Recently, a top executive at an infamous global high-tech firm said, “The problem in Silicon Valley is we promote excellent engineers and expect them to be spectacular managers.” He contended that without solid people and management skills, excellent engineers are set up to fail as managers. He went on to say that the qualities of a highly qualified engineer don’t necessarily translate to good people management.
Managing people requires “über-communication”; listening, coaching, relationship-building, engaging, and all methods of communication which support and leverage the capabilities of other people. Engineers are used to working on specific projects – often autonomously – and have the special ability to bury themselves in tasks to reach completion. Although the end result is high-quality, the process often has very little interaction with the outside world. It is a different set of criteria and skills than managing; mostly relying on left-brain function, analytical thinking and technical capabilities.
However, this doesn’t necessarily mean that excellent engineers can’t be spectacular managers, but it does mean that companies need to ensure they have the following in place before promoting engineers to managerial positions:

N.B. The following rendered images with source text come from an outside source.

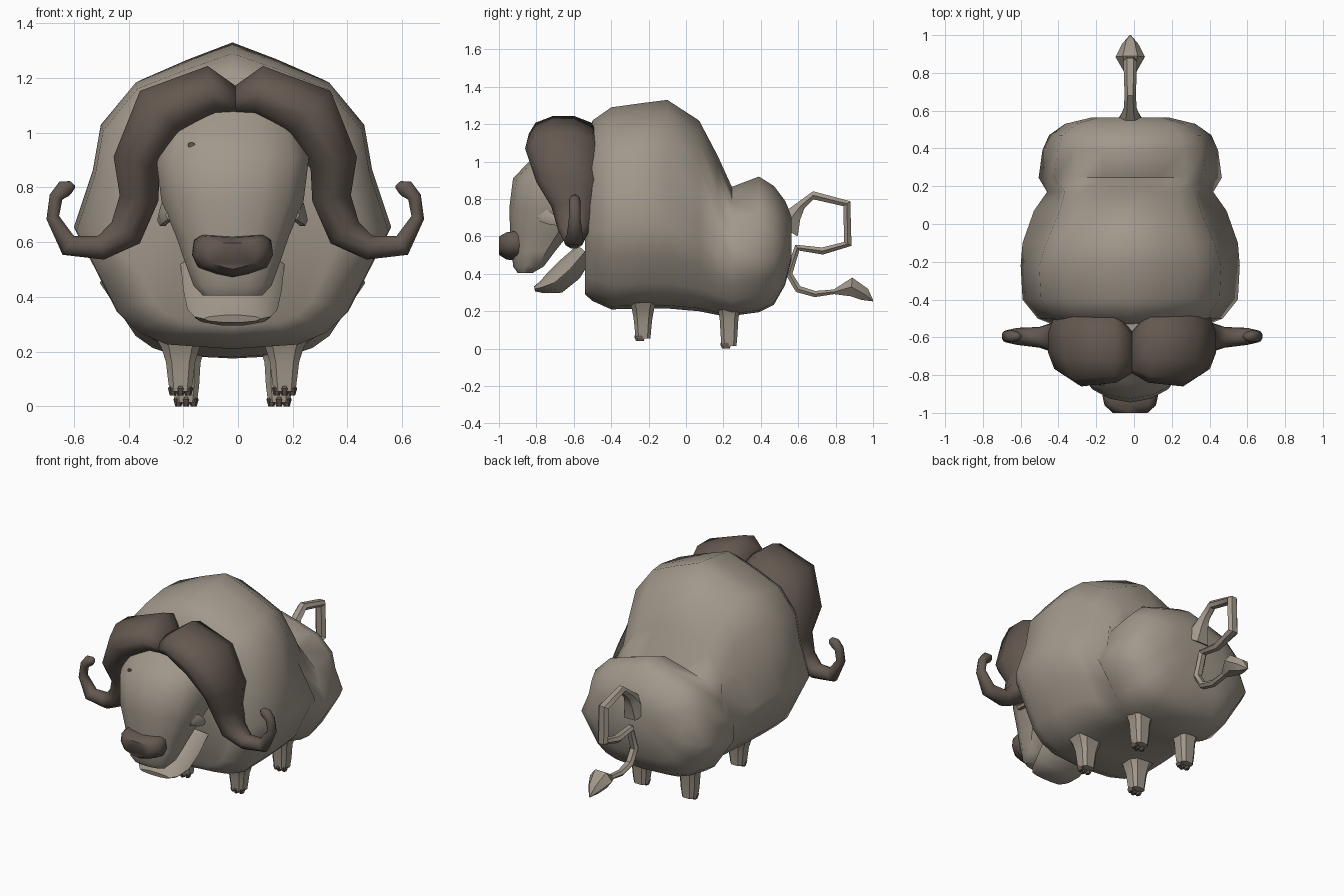
import bpy, bmesh, math
from mathutils import Vector

if "Cube" in bpy.data.objects:
    bpy.data.objects.remove(bpy.data.objects["Cube"])

CX = -0.02  # the animal's midline


def material(name, col):
    m = bpy.data.materials.new(name)
    m.diffuse_color = (*col, 1)
    m.use_nodes = True
    m.node_tree.nodes["Principled BSDF"].inputs["Base Color"].default_value = m.diffuse_color
    return m


HIDE = material("taupe hide", (0.36, 0.315, 0.26))
DARK = material("dark brown horn", (0.125, 0.098, 0.08))


def loft(name, rings, mat, angle=50):
    """Skin a list of equally sized point rings and cap both ends."""
    bm = bmesh.new()
    vs = [[bm.verts.new(Vector(p) + Vector((CX, 0, 0))) for p in r] for r in rings]
    n = len(vs[0])
    for a, b in zip(vs, vs[1:]):
        for i in range(n):
            bm.faces.new((a[i], a[(i + 1) % n], b[(i + 1) % n], b[i]))
    bm.faces.new(vs[0])
    bm.faces.new(vs[-1])
    bmesh.ops.remove_doubles(bm, verts=bm.verts, dist=0.0005)
    bmesh.ops.recalc_face_normals(bm, faces=bm.faces)
    me = bpy.data.meshes.new(name)
    bm.to_mesh(me)
    bm.free()
    ob = bpy.data.objects.new(name, me)
    bpy.context.collection.objects.link(ob)
    me.materials.append(mat)
    bpy.ops.object.select_all(action='DESELECT')
    ob.select_set(True)
    bpy.context.view_layer.objects.active = ob
    bpy.ops.object.shade_smooth_by_angle(angle=math.radians(angle))
    return ob


def mirrored(half):
    """Close a half outline (first and last point on the midline)."""
    return half + [(-x, y) for x, y in reversed(half[1:-1])]


def tube(path, n=8):
    """Rings across a path of (x, y, z, r_across, r_side), bending in one plane.
    Path lies in the xz plane if x varies, otherwise in the yz plane."""
    flat = max(abs(p[0] - path[0][0]) for p in path) > 0.01
    rings = []
    for i, (x, y, z, r, s) in enumerate(path):
        a, b = path[max(i - 1, 0)], path[min(i + 1, len(path) - 1)]
        t = Vector(b[:3]) - Vector(a[:3])
        if flat:
            t.y = 0
        if flat and i == 0:
            t = Vector((1, 0, 0))
        t.normalize()
        side = Vector((0, 1, 0)) if flat else Vector((1, 0, 0))
        up = t.cross(side).normalized()
        rings.append([Vector((x, y, z)) + up * r * math.cos(q) + side * s * math.sin(q)
                      for q in (math.tau * (k + .5) / n for k in range(n))])
    return rings


# Body: humped shoulders, pinched waist, rounded rump
# (each station: y, top, bottom, half width, narrowing of the upper half)
outline = mirrored([(0, 0), (.3, .055), (.61, .12), (.83, .26), (.88, .41), (1, .6),
                    (.85, .755), (.73, .88), (.6, .945), (.42, .985), (0, 1)])
body = [(-.54, 1.06, .29, .39, 1), (-.50, 1.22, .255, .49, 1), (-.40, 1.29, .21, .57, 1),
        (-.22, 1.315, .215, .58, 1), (-.10, 1.33, .215, .57, .94), (.07, 1.22, .20, .51, .88),
        (.17, 1.03, .18, .44, .95), (.245, .865, .175, .485, 1), (.39, .92, .195, .465, 1),
        (.47, .87, .235, .43, 1), (.53, .79, .34, .345, 1), (.565, .71, .48, .2, 1)]
loft("body", [[(u * w * (f if v < .5 else 1), y, t + (b - t) * v) for u, v in outline]
              for y, t, b, w, f in body], HIDE, 65)

# Head: broad forehead tapering down to the muzzle
slice_ = mirrored([(0, 0), (.42, .05), (.76, .17), (.98, .42), (.95, .8), (.6, 1), (0, 1)])
head = [(1.10, -.74, -.50, .20), (1.00, -.84, -.50, .26), (.91, -.925, -.50, .285),
        (.75, -.945, -.53, .265), (.62, -.94, -.62, .21), (.52, -.93, -.70, .175),
        (.44, -.925, -.76, .145), (.405, -.90, -.82, .11)]
loft("head", [[(u * w, f + (b - f) * v, z) for u, v in slice_] for z, f, b, w in head], HIDE, 40)

# Lower jaw
jaw = [(0, -.81, .32, .014, .105), (0, -.77, .328, .035, .14), (0, -.70, .355, .07, .165),
       (0, -.62, .425, .075, .18), (0, -.54, .52, .055, .19)]
loft("lower_jaw", tube(jaw, 10), HIDE, 40)

# Nose pad
pad = mirrored([(0, .07), (.11, .075), (.14, .055), (.148, 0), (.125, -.045), (.06, -.07), (0, -.083)])
loft("nose", [[(u * s, y, .553 + v * s) for u, v in pad]
              for y, s in ((-.86, .85), (-.905, 1), (-.96, .92), (-1.0, .62))], DARK, 50)

# Horns: thick boss on the brow, sweeping down and curling up at the tips
horn = [(0, -.68, 1.115, .06, .11), (.085, -.655, 1.15, .1, .185), (.27, -.66, 1.07, .12, .20),
        (.36, -.628, .89, .092, .172), (.352, -.595, .76, .075, .125), (.40, -.60, .635, .068, .085),
        (.49, -.60, .58, .047, .055), (.61, -.595, .588, .042, .045), (.667, -.595, .69, .025, .032),
        (.655, -.595, .765, .026, .03), (.625, -.595, .795, .033, .03), (.60, -.595, .803, .022, .022),
        (.585, -.595, .803, .004, .004)]
for s, label in ((1, "left"), (-1, "right")):
    rings = tube(horn, 10)
    loft(label + "_horn", [[(s * p.x + .01, p.y, p.z) for p in r] for r in rings], DARK, 60)

    # Eyelid tucked under the horn
    lid = [(s * .225, -.79, .70, .02), (s * .25, -.74, .705, .045), (s * .255, -.69, .68, .025)]
    loft(label + "_eyelid", [[(x + .02 * math.cos(q), y, z + r * math.sin(q))
                              for q in (math.tau * k / 6 for k in range(6))] for x, y, z, r in lid], HIDE)

    # Legs: flared at the belly, short and square at the hoof
    for part, lx, ly, foot in (("front", .19, -.23, .055), ("hind", .17, .23, .015)):
        levels = [(.30, .12, .10), (.215, .07, .06), (.16, .053, .05),
                  (foot + .06, .048, .045), (foot, .04, .04)]
        square = [(1, .6), (.6, 1), (-.6, 1), (-1, .6), (-1, -.6), (-.6, -1), (.6, -1), (1, -.6)]
        loft(f"{label}_{part}_leg", [[(s * lx + u * w, ly + v * d, z) for u, v in square]
                                     for z, w, d in levels], HIDE, 35)
        # Three toes on each foot
        for k in (-1, 0, 1):
            tx, ty = s * lx + k * .028, ly - .022 + abs(k) * .01
            loft(f"{label}_{part}_toe_{k + 2}",
                 [[(tx + r * math.cos(q), ty + 1.6 * r * math.sin(q), foot + h)
                   for q in (math.tau * j / 6 for j in range(6))]
                  for h, r in ((.03, .009), (.01, .018), (-.015, .011))], DARK, 40)

# Tail: kinked strand with a pointed tuft
tail = [(0, .53, .64, .09, .08), (0, .575, .715, .05, .05), (0, .615, .765, .028, .034),
        (0, .68, .82, .025, .03), (0, .86, .775, .026, .036), (0, .865, .56, .026, .036),
        (0, .73, .522, .022, .03), (0, .595, .54, .022, .028), (0, .55, .40, .022, .028),
        (0, .60, .318, .022, .028), (0, .69, .292, .019, .026), (0, .80, .305, .014, .024)]
loft("tail", tube(tail, 6), HIDE, 40)
tuft = [(0, .79, .303, .014, .024), (0, .885, .33, .058, .078), (0, .955, .29, .04, .042),
        (0, 1.0, .255, .003, .003)]
loft("tail_tuft", tube(tuft, 6), HIDE, 40)

# Small dark spot on the forehead
loft("forehead_spot", [[(-.15 + .014 * r * math.cos(q), y, .955 + .01 * r * math.sin(q))
                        for q in (math.tau * k / 8 for k in range(8))]
                       for y, r in ((-.845, 1), (-.852, 1))], DARK)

1) An understanding of the challenges and the different sets of criteria for each role and
2) A program in place to allow managers to gain the knowledge and skills they need to do the job well
Additionally, here are 5 things to consider when you want to promote excellent individual engineers into managerial positions:
1) Make sure a manager role is what they want. It doesn’t have to necessarily be the logical progression and some may not even want that kind of role, make sure expectations have been communicated clearly.
2) Remember IQ doesn’t equal EQ. Just because someone is intelligent and brilliant, doesn’t mean they have good social or people skills. Emotional intelligence is a critical component to being a successful people manager.
3) We don’t hire untrained engineers, why would we hire untrained managers? It is astounding how many companies don’t provide managerial training or may offer it reactively when things get tough or the organization goes through a change process.
4) Keep them out of the weeds. Engineers like to “tinker”. They have a tendency focus on details rather than big picture. Try to encourage them to delegate and show how they can still be seen as an expert advice-giver, rather than the one who tinkers.
5) Assess & train cross-cultural skills. Communication is one thing, communicating across cultures adds another level of complexity. Make sure managers understand what it means to work across cultures, particularly when working virtually, globally.
For more information about developing your management programs and manager coaching, contact Lamson Consulting at email@example.com